  • Any vector can contain arbitrary additional metadata through its attributes.
    • Can be thought as named list of vectors that can be attached to any object.
  • We can get and set individual attribute values with attr() or see them all at once with attributes().
x <- 1:10
attr(x, "greeting")
attr(x, "greeting") <- "Hi!"
attr(x, "farewell") <- "Bye!"
  • Three very important attributes that used to implement fundamental parts of R:
    • Names are used to name the elements of a vector.
    • Dimensions (dims, for short) make a vector behave like a matrix or array.
    • Class is used to implement the S3 object oriented system.

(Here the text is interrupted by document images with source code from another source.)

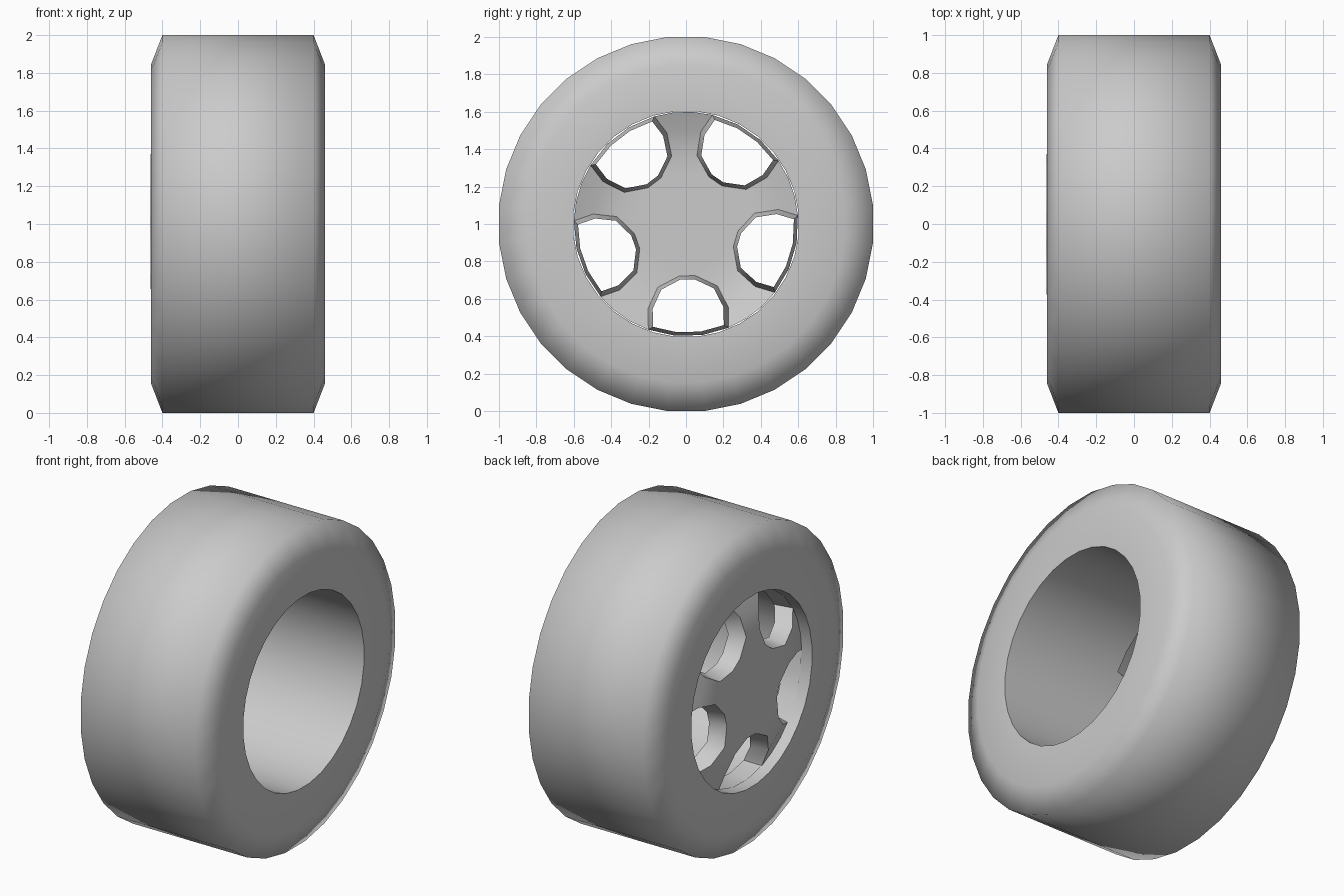
import bpy, bmesh
from math import cos, sin, pi, radians, hypot

if "Cube" in bpy.data.objects:
    bpy.data.objects.remove(bpy.data.objects["Cube"])

CENTRE_Z = 1.0


def finish(bm, name, angle):
    mesh = bpy.data.meshes.new(name)
    bm.to_mesh(mesh)
    bm.free()
    obj = bpy.data.objects.new(name, mesh)
    bpy.context.collection.objects.link(obj)
    bpy.ops.object.select_all(action='DESELECT')
    obj.select_set(True)
    bpy.context.view_layer.objects.active = obj
    bpy.ops.object.shade_smooth_by_angle(angle=radians(angle))
    return obj


# Tire: closed profile (x, radius) spun around the axle, 32 sides
SIDES = 32
profile = [(0.46, 0.605), (0.46, 0.85), (0.40, 1.005),
           (-0.40, 1.005), (-0.46, 0.85), (-0.46, 0.605)]
bm = bmesh.new()
rings = []
for i in range(SIDES):
    a = 2 * pi * (i + 0.5) / SIDES
    rings.append([bm.verts.new((x, r * cos(a), CENTRE_Z + r * sin(a))) for x, r in profile])
n = len(profile)
for i in range(SIDES):
    p, q = rings[i], rings[(i + 1) % SIDES]
    for j in range(n):
        k = (j + 1) % n
        bm.faces.new((p[j], p[k], q[k], q[j]))
bmesh.ops.recalc_face_normals(bm, faces=bm.faces)
finish(bm, "tire", 75)


# Rim: thin five-spoke dish on the -x side, window edges turned inward
def dish_x(r):
    if r <= 0.40:
        return -0.463
    return -0.463 + 0.073 * ((r - 0.40) / 0.20) ** 1.3


# Half window outline (radial, tangential), from the tire edge to the hub
half = [(0.56, 0.215), (0.45, 0.215), (0.335, 0.16), (0.277, 0.043)]
outer = [(0.6 * cos(a), 0.6 * sin(a)) for a in (radians(-7), radians(7))]
outline = outer + half + [(r, -t) for r, t in reversed(half)]
mid = (0.44, 0.0)
LIP_DEPTH, LIP_SCALE = 0.11, 0.88

bm = bmesh.new()


def point(r, t, angle, x):
    return bm.verts.new((x, r * cos(angle) - t * sin(angle),
                         CENTRE_Z + r * sin(angle) + t * cos(angle)))


windows, tips = [], []
for k in range(5):
    a = radians(-88.6 + 72 * k)
    edge = [point(r, t, a, dish_x(hypot(r, t))) for r, t in outline]
    lip = []
    for v, (r, t) in zip(edge, outline):
        r2 = mid[0] + (r - mid[0]) * LIP_SCALE
        lip.append(point(r2, t * LIP_SCALE, a, v.co.x + LIP_DEPTH))
    m = len(edge)
    for j in range(m):
        bm.faces.new((edge[j], edge[(j + 1) % m], lip[(j + 1) % m], lip[j]))
    windows.append(edge)
    tips.append([point(0.6, 0, a + radians(d), dish_x(0.6)) for d in (31, 41)])

# Spokes bridge neighbouring windows, hub closes the middle
hub_loop = []
for k in range(5):
    left = windows[k][2:6]
    right = windows[(k + 1) % 5][:5:-1]
    bm.faces.new((left[0], *tips[k], right[0], right[1], left[1]))
    for j in (1, 2):
        bm.faces.new((left[j], right[j], right[j + 1], left[j + 1]))
    hub_loop += [left[3], right[3]]
hub = bm.faces.new(hub_loop)
bmesh.ops.recalc_face_normals(bm, faces=bm.faces)
hub.normal_update()
if hub.normal.x > 0:
    bmesh.ops.reverse_faces(bm, faces=bm.faces)
finish(bm, "spoked_rim", 40)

Note: We have learnt of the names, and we won’t discuss matrices in this discussion as matrices aren;t used in this book!

  • Class controls how generic functions work.
    • Generic functions are key to object programming since they make functions behave differently for different classes of input. The discussion of object programming is covered in details in Advanced R: http://adv-r.had.co.nz/OO-essentials.html#s3
  • An example of generic function:
  • The call to “UseMethod” means that this is a generic function, and it calls a specific method, a function, based on the class of the first argument.

Note: All methods are functions; not all functions are methods.

  • To list all the methods for a generic, use methods():
  • For example, if x is a character vector, as.Date() will call as.Date.character(); if it’s a factor, it’ll call as.Date.factor().
  • We can see the specific implementation of a method with getS3method():
getS3method("as.Date", "default")
getS3method("as.Date", "numeric")
  • The most important S3 generic is print() -> controls how the object is printed when we type its name at the console.
  • Subsetting functions: [, [[ and $ are other important generics.